● DATA PROVIDED
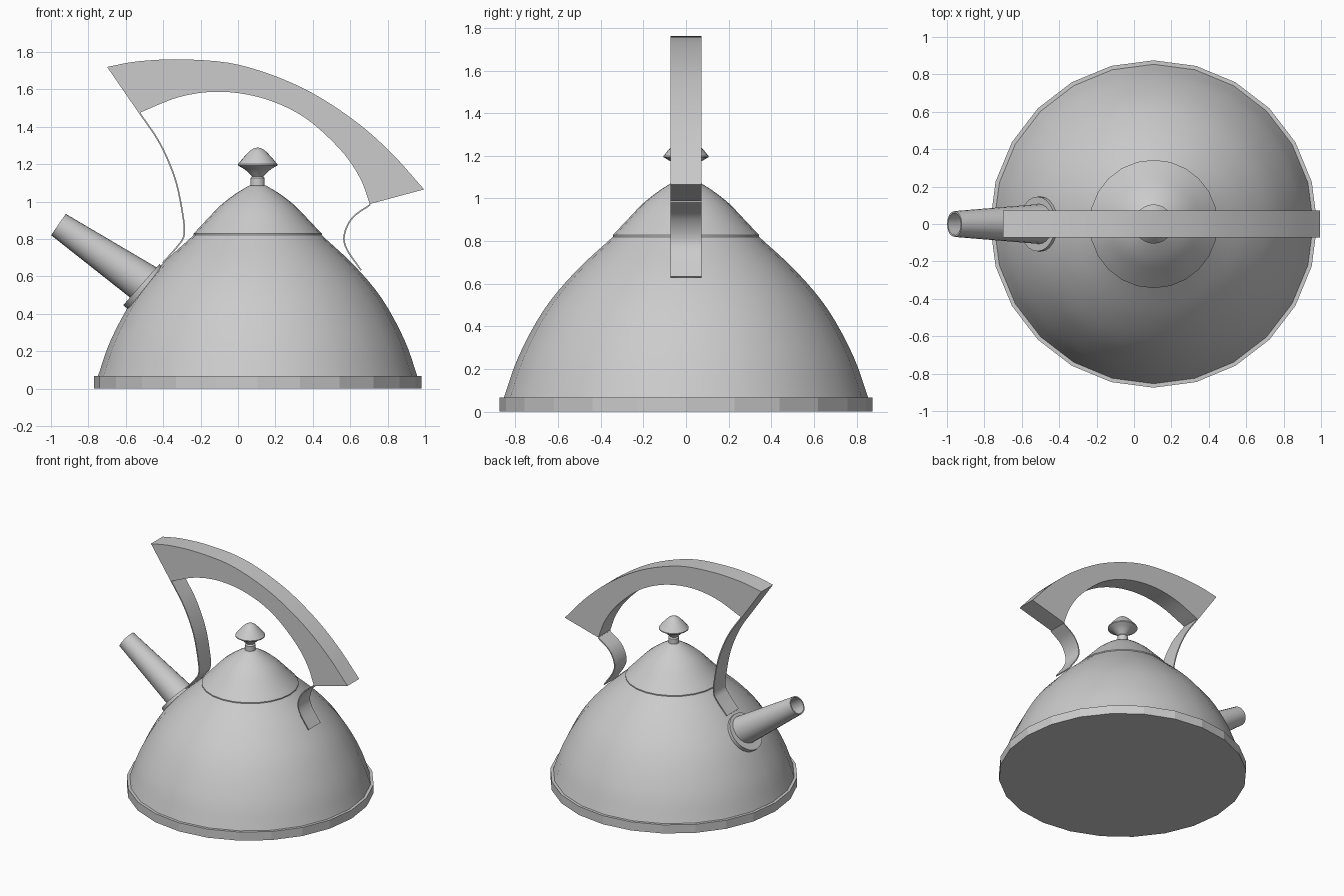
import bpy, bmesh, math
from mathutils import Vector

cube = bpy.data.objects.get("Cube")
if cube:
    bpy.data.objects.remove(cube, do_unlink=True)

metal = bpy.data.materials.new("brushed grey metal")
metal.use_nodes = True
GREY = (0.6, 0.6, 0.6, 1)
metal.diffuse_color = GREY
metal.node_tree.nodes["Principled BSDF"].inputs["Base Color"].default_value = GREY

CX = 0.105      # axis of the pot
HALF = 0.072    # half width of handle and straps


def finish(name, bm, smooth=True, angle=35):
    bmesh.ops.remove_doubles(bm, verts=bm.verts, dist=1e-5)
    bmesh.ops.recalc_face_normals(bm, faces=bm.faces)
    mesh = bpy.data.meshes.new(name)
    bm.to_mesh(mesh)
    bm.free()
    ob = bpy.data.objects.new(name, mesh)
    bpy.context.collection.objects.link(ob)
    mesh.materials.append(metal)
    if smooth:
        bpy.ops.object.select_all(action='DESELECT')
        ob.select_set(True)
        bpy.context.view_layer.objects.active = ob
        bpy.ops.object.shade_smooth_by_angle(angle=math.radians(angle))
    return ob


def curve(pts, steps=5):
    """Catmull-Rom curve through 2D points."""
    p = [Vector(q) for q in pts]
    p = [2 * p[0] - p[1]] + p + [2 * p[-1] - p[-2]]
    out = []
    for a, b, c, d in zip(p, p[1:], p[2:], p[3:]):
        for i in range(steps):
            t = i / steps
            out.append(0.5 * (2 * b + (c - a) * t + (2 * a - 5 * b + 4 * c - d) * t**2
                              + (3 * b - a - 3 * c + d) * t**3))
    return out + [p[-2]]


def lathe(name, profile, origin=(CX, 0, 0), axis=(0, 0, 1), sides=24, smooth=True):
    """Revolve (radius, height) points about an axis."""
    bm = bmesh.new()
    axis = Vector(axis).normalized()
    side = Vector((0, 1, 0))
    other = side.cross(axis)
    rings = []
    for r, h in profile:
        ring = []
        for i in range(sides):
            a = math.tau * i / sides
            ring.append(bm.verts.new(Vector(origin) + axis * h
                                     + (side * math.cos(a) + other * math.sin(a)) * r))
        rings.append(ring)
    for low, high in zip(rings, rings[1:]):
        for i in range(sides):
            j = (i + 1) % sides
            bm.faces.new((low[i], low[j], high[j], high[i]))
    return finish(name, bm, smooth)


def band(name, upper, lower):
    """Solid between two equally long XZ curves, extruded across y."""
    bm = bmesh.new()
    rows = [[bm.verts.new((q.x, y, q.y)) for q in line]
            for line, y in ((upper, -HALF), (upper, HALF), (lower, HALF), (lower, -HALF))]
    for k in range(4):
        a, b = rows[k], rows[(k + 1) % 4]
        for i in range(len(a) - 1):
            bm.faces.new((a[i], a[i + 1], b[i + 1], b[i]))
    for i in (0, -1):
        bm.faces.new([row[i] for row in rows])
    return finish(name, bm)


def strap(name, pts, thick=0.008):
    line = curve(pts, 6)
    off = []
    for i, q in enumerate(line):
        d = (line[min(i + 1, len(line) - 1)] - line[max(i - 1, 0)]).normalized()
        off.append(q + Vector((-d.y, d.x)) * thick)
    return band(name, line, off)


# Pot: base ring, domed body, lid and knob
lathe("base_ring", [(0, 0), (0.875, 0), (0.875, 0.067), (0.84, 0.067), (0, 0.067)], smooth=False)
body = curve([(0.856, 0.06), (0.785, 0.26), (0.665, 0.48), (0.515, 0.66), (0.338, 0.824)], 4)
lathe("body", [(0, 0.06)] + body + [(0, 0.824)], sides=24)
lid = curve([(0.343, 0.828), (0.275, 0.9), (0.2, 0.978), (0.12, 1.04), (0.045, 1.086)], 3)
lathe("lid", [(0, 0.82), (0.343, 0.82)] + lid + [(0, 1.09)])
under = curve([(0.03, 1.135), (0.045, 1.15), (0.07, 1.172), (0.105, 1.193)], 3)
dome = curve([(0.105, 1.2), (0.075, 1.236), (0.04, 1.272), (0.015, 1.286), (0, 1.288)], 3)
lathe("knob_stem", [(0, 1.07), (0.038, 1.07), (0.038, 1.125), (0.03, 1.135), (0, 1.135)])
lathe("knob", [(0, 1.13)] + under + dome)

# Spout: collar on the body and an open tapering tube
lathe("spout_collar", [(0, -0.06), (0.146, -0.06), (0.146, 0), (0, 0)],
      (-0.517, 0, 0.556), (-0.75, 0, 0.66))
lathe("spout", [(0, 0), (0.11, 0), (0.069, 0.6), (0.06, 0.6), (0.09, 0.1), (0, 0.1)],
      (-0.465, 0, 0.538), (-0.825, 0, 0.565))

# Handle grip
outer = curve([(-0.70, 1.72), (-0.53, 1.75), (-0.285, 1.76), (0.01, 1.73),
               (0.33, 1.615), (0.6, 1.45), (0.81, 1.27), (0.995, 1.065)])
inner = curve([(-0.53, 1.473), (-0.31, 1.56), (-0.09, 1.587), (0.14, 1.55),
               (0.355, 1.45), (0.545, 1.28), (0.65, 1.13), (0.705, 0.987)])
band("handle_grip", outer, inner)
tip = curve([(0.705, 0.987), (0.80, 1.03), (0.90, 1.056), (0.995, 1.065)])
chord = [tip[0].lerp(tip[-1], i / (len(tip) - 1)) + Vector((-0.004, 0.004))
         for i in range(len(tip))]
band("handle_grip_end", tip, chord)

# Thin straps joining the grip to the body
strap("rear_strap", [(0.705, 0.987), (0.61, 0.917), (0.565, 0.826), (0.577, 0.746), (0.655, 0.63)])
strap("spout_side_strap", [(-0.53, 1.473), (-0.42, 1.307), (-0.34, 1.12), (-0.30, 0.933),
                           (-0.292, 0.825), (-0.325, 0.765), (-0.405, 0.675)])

● WORK INSTRUCTIONS
If a record holds a picture, drop the picture and return the rest of it exactly.

● WRITTEN SOLUTION
import bpy, bmesh, math
from mathutils import Vector

cube = bpy.data.objects.get("Cube")
if cube:
    bpy.data.objects.remove(cube, do_unlink=True)

metal = bpy.data.materials.new("brushed grey metal")
metal.use_nodes = True
GREY = (0.6, 0.6, 0.6, 1)
metal.diffuse_color = GREY
metal.node_tree.nodes["Principled BSDF"].inputs["Base Color"].default_value = GREY

CX = 0.105      # axis of the pot
HALF = 0.072    # half width of handle and straps


def finish(name, bm, smooth=True, angle=35):
    bmesh.ops.remove_doubles(bm, verts=bm.verts, dist=1e-5)
    bmesh.ops.recalc_face_normals(bm, faces=bm.faces)
    mesh = bpy.data.meshes.new(name)
    bm.to_mesh(mesh)
    bm.free()
    ob = bpy.data.objects.new(name, mesh)
    bpy.context.collection.objects.link(ob)
    mesh.materials.append(metal)
    if smooth:
        bpy.ops.object.select_all(action='DESELECT')
        ob.select_set(True)
        bpy.context.view_layer.objects.active = ob
        bpy.ops.object.shade_smooth_by_angle(angle=math.radians(angle))
    return ob


def curve(pts, steps=5):
    """Catmull-Rom curve through 2D points."""
    p = [Vector(q) for q in pts]
    p = [2 * p[0] - p[1]] + p + [2 * p[-1] - p[-2]]
    out = []
    for a, b, c, d in zip(p, p[1:], p[2:], p[3:]):
        for i in range(steps):
            t = i / steps
            out.append(0.5 * (2 * b + (c - a) * t + (2 * a - 5 * b + 4 * c - d) * t**2
                              + (3 * b - a - 3 * c + d) * t**3))
    return out + [p[-2]]


def lathe(name, profile, origin=(CX, 0, 0), axis=(0, 0, 1), sides=24, smooth=True):
    """Revolve (radius, height) points about an axis."""
    bm = bmesh.new()
    axis = Vector(axis).normalized()
    side = Vector((0, 1, 0))
    other = side.cross(axis)
    rings = []
    for r, h in profile:
        ring = []
        for i in range(sides):
            a = math.tau * i / sides
            ring.append(bm.verts.new(Vector(origin) + axis * h
                                     + (side * math.cos(a) + other * math.sin(a)) * r))
        rings.append(ring)
    for low, high in zip(rings, rings[1:]):
        for i in range(sides):
            j = (i + 1) % sides
            bm.faces.new((low[i], low[j], high[j], high[i]))
    return finish(name, bm, smooth)


def band(name, upper, lower):
    """Solid between two equally long XZ curves, extruded across y."""
    bm = bmesh.new()
    rows = [[bm.verts.new((q.x, y, q.y)) for q in line]
            for line, y in ((upper, -HALF), (upper, HALF), (lower, HALF), (lower, -HALF))]
    for k in range(4):
        a, b = rows[k], rows[(k + 1) % 4]
        for i in range(len(a) - 1):
            bm.faces.new((a[i], a[i + 1], b[i + 1], b[i]))
    for i in (0, -1):
        bm.faces.new([row[i] for row in rows])
    return finish(name, bm)


def strap(name, pts, thick=0.008):
    line = curve(pts, 6)
    off = []
    for i, q in enumerate(line):
        d = (line[min(i + 1, len(line) - 1)] - line[max(i - 1, 0)]).normalized()
        off.append(q + Vector((-d.y, d.x)) * thick)
    return band(name, line, off)


# Pot: base ring, domed body, lid and knob
lathe("base_ring", [(0, 0), (0.875, 0), (0.875, 0.067), (0.84, 0.067), (0, 0.067)], smooth=False)
body = curve([(0.856, 0.06), (0.785, 0.26), (0.665, 0.48), (0.515, 0.66), (0.338, 0.824)], 4)
lathe("body", [(0, 0.06)] + body + [(0, 0.824)], sides=24)
lid = curve([(0.343, 0.828), (0.275, 0.9), (0.2, 0.978), (0.12, 1.04), (0.045, 1.086)], 3)
lathe("lid", [(0, 0.82), (0.343, 0.82)] + lid + [(0, 1.09)])
under = curve([(0.03, 1.135), (0.045, 1.15), (0.07, 1.172), (0.105, 1.193)], 3)
dome = curve([(0.105, 1.2), (0.075, 1.236), (0.04, 1.272), (0.015, 1.286), (0, 1.288)], 3)
lathe("knob_stem", [(0, 1.07), (0.038, 1.07), (0.038, 1.125), (0.03, 1.135), (0, 1.135)])
lathe("knob", [(0, 1.13)] + under + dome)

# Spout: collar on the body and an open tapering tube
lathe("spout_collar", [(0, -0.06), (0.146, -0.06), (0.146, 0), (0, 0)],
      (-0.517, 0, 0.556), (-0.75, 0, 0.66))
lathe("spout", [(0, 0), (0.11, 0), (0.069, 0.6), (0.06, 0.6), (0.09, 0.1), (0, 0.1)],
      (-0.465, 0, 0.538), (-0.825, 0, 0.565))

# Handle grip
outer = curve([(-0.70, 1.72), (-0.53, 1.75), (-0.285, 1.76), (0.01, 1.73),
               (0.33, 1.615), (0.6, 1.45), (0.81, 1.27), (0.995, 1.065)])
inner = curve([(-0.53, 1.473), (-0.31, 1.56), (-0.09, 1.587), (0.14, 1.55),
               (0.355, 1.45), (0.545, 1.28), (0.65, 1.13), (0.705, 0.987)])
band("handle_grip", outer, inner)
tip = curve([(0.705, 0.987), (0.80, 1.03), (0.90, 1.056), (0.995, 1.065)])
chord = [tip[0].lerp(tip[-1], i / (len(tip) - 1)) + Vector((-0.004, 0.004))
         for i in range(len(tip))]
band("handle_grip_end", tip, chord)

# Thin straps joining the grip to the body
strap("rear_strap", [(0.705, 0.987), (0.61, 0.917), (0.565, 0.826), (0.577, 0.746), (0.655, 0.63)])
strap("spout_side_strap", [(-0.53, 1.473), (-0.42, 1.307), (-0.34, 1.12), (-0.30, 0.933),
                           (-0.292, 0.825), (-0.325, 0.765), (-0.405, 0.675)])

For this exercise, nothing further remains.